Getting sales and marketing on the same page is one of the biggest challenges we see when creating new processes and streamlining sales funnels. These two departments should work hand-in-glove, but they often wind up in an adversarial relationship. For most companies, this problem starts with basic communication. Like any good relationship, communication forms the foundation for better understanding and an improved relationship.
Defining Common Ground
The simplest solutions often offer the best results. Improving sales and marketing alignment often starts with the development of common terms. Instead of referring to all responses to a marketing effort as leads, it is important to create terms and levels of qualification for each response. Since each department has a different definition of what constitutes a lead, this can help both sales and marketing agree on, and more effectively act upon, opportunities. Build a vocabulary that everyone can agree on, and we think you’ll see dramatic improvements to the sales and marketing relationship.
Turn Vocabulary into a Vocation
Once both groups have common ground, build processes around the new terminology. Define when a lead is qualified enough to hand off to sales and when it needs more nurturing from marketing. By bringing both groups to the table when developing processes and lead tiers, it shows how valuable their opinions are. We find a simple scoring method offers the best results. High scoring leads need immediate action, while lower scoring leads need a bit more time to simmer. The result is higher close rates. Of course, some leads start off with a high score and rapidly cool. For these leads, there needs to be a recycling process.
Never Toss a Lead
When a lead cools off, it may just be an indicator that the time is not right, or the prospect hasn’t seen the full value of the product or service. In those instances, a failed close should head back to marketing, not to the trash. A second pass through sales a few months down the road could have better success. After all, sometimes purchases need more planning and other times prospects simply want a little more time to consider the options. In either case, they still represent a solid prospect, so be sure to keep them in the funnel. The more contacts they have, the more likely they are to eventually close.
Sitting Down at the Round Table
Communication is the key to creating processes that work. Relationship building is the foundation of the creation process. The more involved sales and marketing are in the creation of new processes, the easier it is to get buy in. At DemandGen, we find process adoption to be a top down process. When top levels of management adopt open communications and try to work together on new processes, it helps break down the barriers between departments, ultimately creating a more positive work environment with solid returns.

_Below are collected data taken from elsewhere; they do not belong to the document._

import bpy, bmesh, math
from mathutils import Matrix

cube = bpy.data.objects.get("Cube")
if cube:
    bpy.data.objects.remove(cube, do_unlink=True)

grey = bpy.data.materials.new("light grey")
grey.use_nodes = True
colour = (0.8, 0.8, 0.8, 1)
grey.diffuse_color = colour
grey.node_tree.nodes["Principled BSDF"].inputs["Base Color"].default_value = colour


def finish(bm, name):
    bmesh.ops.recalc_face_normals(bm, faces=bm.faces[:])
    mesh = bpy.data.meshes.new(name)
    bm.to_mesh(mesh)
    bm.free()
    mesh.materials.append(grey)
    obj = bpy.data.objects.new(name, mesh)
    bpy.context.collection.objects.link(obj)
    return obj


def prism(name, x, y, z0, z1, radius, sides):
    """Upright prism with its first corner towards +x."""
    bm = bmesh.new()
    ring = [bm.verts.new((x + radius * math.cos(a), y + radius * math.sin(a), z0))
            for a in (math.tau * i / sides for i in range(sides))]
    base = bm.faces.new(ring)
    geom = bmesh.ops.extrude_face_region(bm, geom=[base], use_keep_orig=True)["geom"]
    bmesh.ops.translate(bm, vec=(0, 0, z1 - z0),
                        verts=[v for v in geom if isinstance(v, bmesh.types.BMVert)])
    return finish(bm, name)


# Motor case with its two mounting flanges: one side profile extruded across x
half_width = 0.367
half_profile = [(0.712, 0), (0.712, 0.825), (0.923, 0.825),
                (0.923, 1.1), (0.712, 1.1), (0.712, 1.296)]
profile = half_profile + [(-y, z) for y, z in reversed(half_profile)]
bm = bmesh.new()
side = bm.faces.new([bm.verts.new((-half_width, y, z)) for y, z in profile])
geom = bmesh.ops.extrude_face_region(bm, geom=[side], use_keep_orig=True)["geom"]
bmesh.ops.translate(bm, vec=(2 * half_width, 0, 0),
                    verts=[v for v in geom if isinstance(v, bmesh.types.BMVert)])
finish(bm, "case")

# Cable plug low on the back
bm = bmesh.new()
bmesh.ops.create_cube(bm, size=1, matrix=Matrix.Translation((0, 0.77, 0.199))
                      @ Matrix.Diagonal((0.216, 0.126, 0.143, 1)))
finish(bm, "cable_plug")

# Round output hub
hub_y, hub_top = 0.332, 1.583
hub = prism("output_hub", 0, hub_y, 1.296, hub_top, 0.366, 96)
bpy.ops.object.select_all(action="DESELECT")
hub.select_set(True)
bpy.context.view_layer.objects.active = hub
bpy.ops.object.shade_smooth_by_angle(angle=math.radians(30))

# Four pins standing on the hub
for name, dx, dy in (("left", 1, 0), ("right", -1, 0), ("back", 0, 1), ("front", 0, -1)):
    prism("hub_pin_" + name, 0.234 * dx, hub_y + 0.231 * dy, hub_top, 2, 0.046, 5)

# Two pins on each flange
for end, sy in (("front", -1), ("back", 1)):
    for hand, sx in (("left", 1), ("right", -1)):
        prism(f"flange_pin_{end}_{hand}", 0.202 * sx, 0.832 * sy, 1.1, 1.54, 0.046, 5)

Check out these real-life accounts from Five9 and Concur to see some of the ways that our clients are leveraging DemandGen’s experience and expertise to reach their goals and optimize marketing effectiveness for their organizations.